• [DATA SUPPLIED]:
=== Begin Enclosure ===
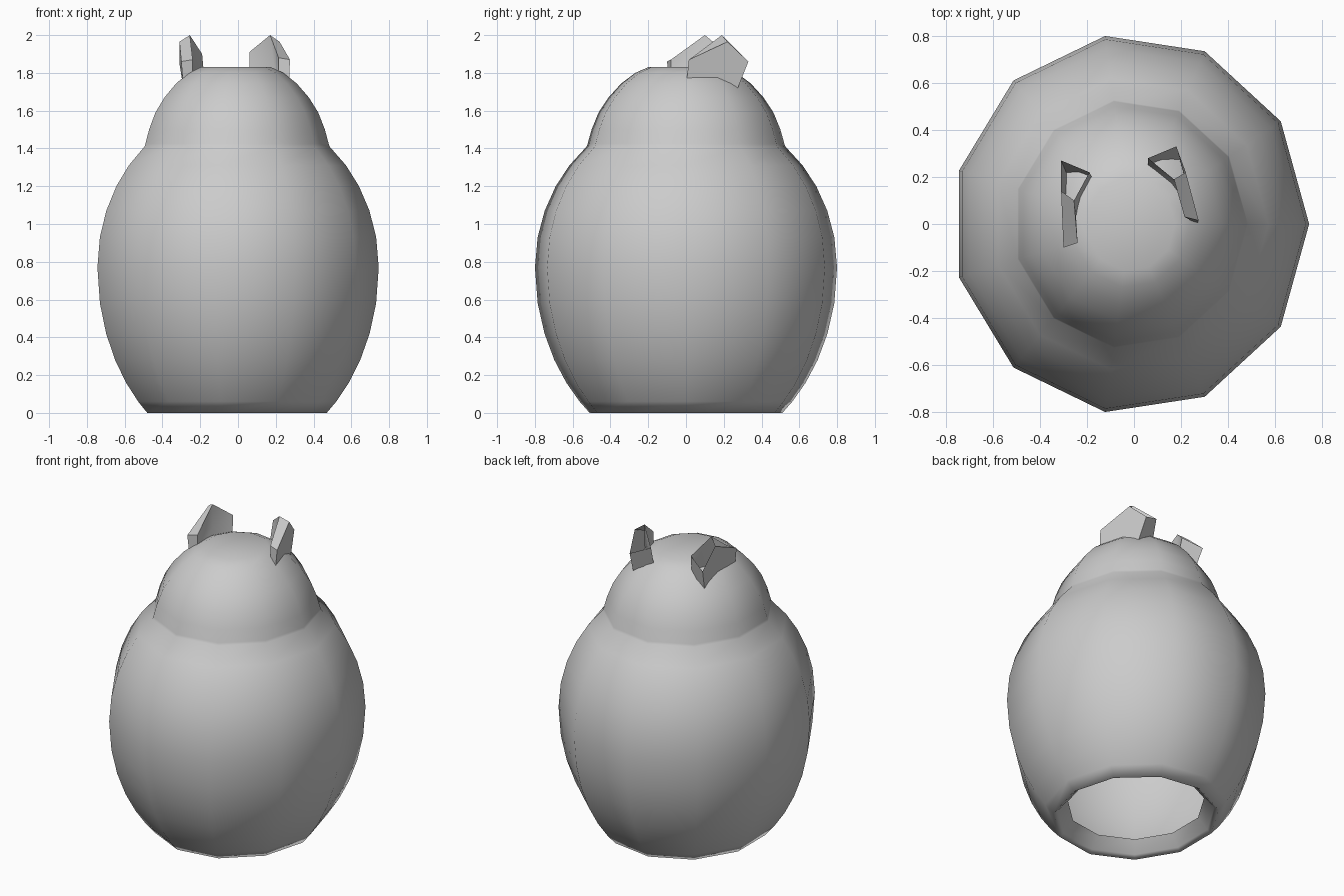
import bpy, bmesh
from math import cos, sin, pi, sqrt

if "Cube" in bpy.data.objects:
    bpy.data.objects.remove(bpy.data.objects["Cube"])

SIDES = 11


def make_object(name, bm):
    bmesh.ops.recalc_face_normals(bm, faces=bm.faces)
    for f in bm.faces:
        f.smooth = True
    mesh = bpy.data.meshes.new(name)
    bm.to_mesh(mesh)
    bm.free()
    ob = bpy.data.objects.new(name, mesh)
    bpy.context.collection.objects.link(ob)
    return ob


# body and head: one 11-sided turned shell, open underneath
profile = [(0.40, 0.09), (0.46, 0.02), (0.485, 0.0)]
for z in (0.06, 0.16, 0.28, 0.42, 0.58, 0.77, 0.93, 1.07, 1.2, 1.31, 1.41):
    half = 1.0 if z < 0.77 else 0.85
    profile.append((0.76 * sqrt(1 - ((z - 0.77) / half) ** 2), z))
profile += [(0.495, 1.425), (0.475, 1.5), (0.44, 1.59), (0.39, 1.67),
            (0.325, 1.745), (0.255, 1.8), (0.19, 1.83)]

bm = bmesh.new()
rings = [[bm.verts.new((r * cos(2 * pi * i / SIDES) - 0.015,
                        1.063 * r * sin(2 * pi * i / SIDES), z))
          for i in range(SIDES)] for r, z in profile]
for a, b in zip(rings, rings[1:]):
    for i in range(SIDES):
        j = (i + 1) % SIDES
        bm.faces.new((a[i], a[j], b[j], b[i]))
bm.faces.new(rings[-1])
make_object("body", bm)


# ears: folded troughs, open at the slanted rear end
def ear(name, pts):
    bm = bmesh.new()
    v = [bm.verts.new(p) for p in pts]
    tip_in, tip_out, end_out, end_in, front_in, front_out, fold, b1, b2, b3, b4 = v
    bm.faces.new((front_out, tip_out, end_out, b3, b2))
    inner = [front_in, tip_in, end_in, b4, b1]
    for a, b in zip(inner, inner[1:] + inner[:1]):
        bm.faces.new((a, b, fold))
    bm.faces.new((front_in, front_out, tip_out, tip_in))
    bm.faces.new((front_in, front_out, b2, b1))
    bm.faces.new((end_out, b3, b4, end_in))
    ob = make_object(name, bm)
    bpy.ops.object.select_all(action='DESELECT')
    ob.select_set(True)
    bpy.context.view_layer.objects.active = ob
    bpy.ops.object.shade_smooth_by_angle(angle=0.8)


ear("right_ear", [
    (0.17, 0.19, 2.0), (0.22, 0.22, 1.965), (0.18, 0.33, 1.86), (0.06, 0.28, 1.91),
    (0.215, 0.03, 1.88), (0.275, 0.015, 1.87), (0.19, 0.16, 1.84),
    (0.215, 0.03, 1.72), (0.27, 0.0, 1.72), (0.2, 0.25, 1.66), (0.06, 0.22, 1.68)])
ear("left_ear", [
    (-0.255, 0.10, 2.0), (-0.31, 0.14, 1.965), (-0.31, 0.27, 1.85), (-0.19, 0.22, 1.90),
    (-0.24, -0.08, 1.87), (-0.30, -0.10, 1.86), (-0.25, 0.09, 1.85),
    (-0.24, -0.08, 1.72), (-0.29, -0.09, 1.72), (-0.28, 0.2, 1.66), (-0.17, 0.18, 1.68)])
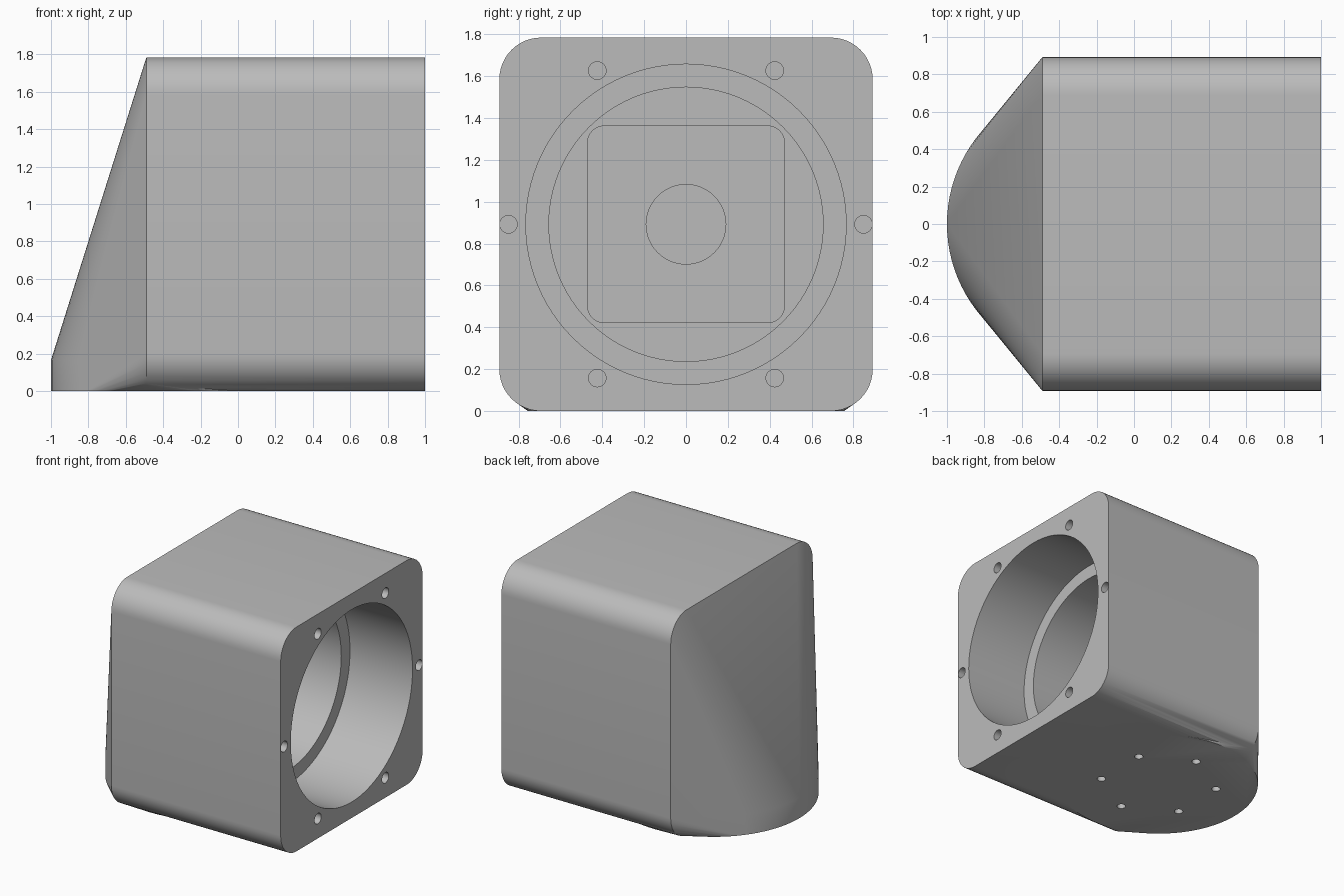
import bpy, bmesh, math
from mathutils import Vector, Matrix

cube = bpy.data.objects.get("Cube")
if cube:
    bpy.data.objects.remove(cube, do_unlink=True)

HALF = 0.892            # half width of the square housing
BACK, FRONT = -0.49, 1.0
FOOT_X, FOOT_R, FOOT_H = -0.245, 0.755, 0.165

grey = bpy.data.materials.new("plain grey")
grey.use_nodes = True
grey.diffuse_color = (0.5, 0.5, 0.5, 1)
grey.node_tree.nodes["Principled BSDF"].inputs["Base Color"].default_value = (0.5, 0.5, 0.5, 1)


def rounded_square(x, half, radius, steps=12):
    """Outline in the yz plane around the bore axis."""
    points = []
    for corner in range(4):
        mid = math.radians(45 + 90 * corner)
        cy = math.copysign(half - radius, math.cos(mid))
        cz = math.copysign(half - radius, math.sin(mid))
        for i in range(steps + 1):
            a = math.radians(90 * corner + 90 * i / steps)
            points.append(Vector((x, cy + radius * math.cos(a), HALF + cz + radius * math.sin(a))))
    return points


def hull(name, points):
    """Convex solid around a set of points."""
    bm = bmesh.new()
    for p in points:
        bm.verts.new(p)
    out = bmesh.ops.convex_hull(bm, input=bm.verts[:])
    spare = {v for v in out["geom_interior"] + out["geom_unused"]
             if isinstance(v, bmesh.types.BMVert) and v.is_valid}
    bmesh.ops.delete(bm, geom=list(spare), context='VERTS')
    bmesh.ops.dissolve_limit(bm, angle_limit=0.002, verts=bm.verts[:], edges=bm.edges[:])
    bmesh.ops.recalc_face_normals(bm, faces=bm.faces[:])
    return finish(name, bm)


def cylinder(name, start, end, radius, sides):
    """Round solid between two points."""
    start, end = Vector(start), Vector(end)
    axis = end - start
    bm = bmesh.new()
    turn = axis.to_track_quat('Z', 'Y').to_matrix().to_4x4()
    bmesh.ops.create_cone(bm, cap_ends=True, segments=sides, radius1=radius, radius2=radius,
                          depth=axis.length, matrix=Matrix.Translation((start + end) / 2) @ turn)
    return finish(name, bm)


def finish(name, bm):
    mesh = bpy.data.meshes.new(name)
    bm.to_mesh(mesh)
    bm.free()
    mesh.materials.append(grey)
    obj = bpy.data.objects.new(name, mesh)
    bpy.context.collection.objects.link(obj)
    return obj


def combine(target, tool, operation):
    """Apply a boolean and discard the tool."""
    tool.hide_render = True
    mod = target.modifiers.new(operation.lower(), 'BOOLEAN')
    mod.operation = operation
    mod.solver = 'EXACT'
    mod.object = tool
    bpy.context.view_layer.objects.active = target
    bpy.ops.object.modifier_apply(modifier=mod.name)
    bpy.data.objects.remove(tool, do_unlink=True)


# square housing with rounded long edges
housing = hull("housing", rounded_square(BACK, HALF, 0.2) + rounded_square(FRONT, HALF, 0.2))

# sloping back that blends the housing into a round foot
foot = [Vector((FOOT_X + FOOT_R * math.cos(a), FOOT_R * math.sin(a), z))
        for z in (0, FOOT_H) for a in (math.tau * i / 96 for i in range(96))]
combine(housing, hull("sloping_back", rounded_square(BACK, HALF, 0.2) + foot), 'UNION')

# stepped bore, square pocket and central hole
for name, depth_x, radius in (("mouth", 0.45, 0.765), ("bore", 0.0, 0.655), ("shaft_hole", -0.35, 0.19)):
    combine(housing, cylinder(name, (1.1, 0, HALF), (depth_x, 0, HALF), radius, 96), 'DIFFERENCE')
pocket = hull("pocket", rounded_square(0.1, 0.47, 0.08) + rounded_square(-0.2, 0.47, 0.08))
combine(housing, pocket, 'DIFFERENCE')

# six screw holes around the mouth and six under the foot
for i in range(6):
    a = math.radians(60 * i)
    y, z = 0.848 * math.cos(a), HALF + 0.848 * math.sin(a)
    combine(housing, cylinder("mouth_screw", (1.1, y, z), (0.7, y, z), 0.042, 24), 'DIFFERENCE')
    a += math.radians(30)
    x, y = FOOT_X + 0.443 * math.cos(a), 0.443 * math.sin(a)
    combine(housing, cylinder("foot_screw", (x, y, -0.1), (x, y, 0.15), 0.033, 24), 'DIFFERENCE')

# smooth curved walls, keep crisp edges
bpy.ops.object.select_all(action='DESELECT')
housing.select_set(True)
bpy.context.view_layer.objects.active = housing
bpy.ops.object.shade_smooth_by_angle(angle=math.radians(30))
=== End Enclosure ===
• [WHAT YOU ARE ASKED TO DO]:
What is asked for is an exact copy of the lines above from the one containing "for z in (0, FOOT_H)" through the one containing "y, z = 0.848", and only those.

• [RESPONSE AREA]:
        for z in (0, FOOT_H) for a in (math.tau * i / 96 for i in range(96))]
combine(housing, hull("sloping_back", rounded_square(BACK, HALF, 0.2) + foot), 'UNION')

# stepped bore, square pocket and central hole
for name, depth_x, radius in (("mouth", 0.45, 0.765), ("bore", 0.0, 0.655), ("shaft_hole", -0.35, 0.19)):
    combine(housing, cylinder(name, (1.1, 0, HALF), (depth_x, 0, HALF), radius, 96), 'DIFFERENCE')
pocket = hull("pocket", rounded_square(0.1, 0.47, 0.08) + rounded_square(-0.2, 0.47, 0.08))
combine(housing, pocket, 'DIFFERENCE')

# six screw holes around the mouth and six under the foot
for i in range(6):
    a = math.radians(60 * i)
    y, z = 0.848 * math.cos(a), HALF + 0.848 * math.sin(a)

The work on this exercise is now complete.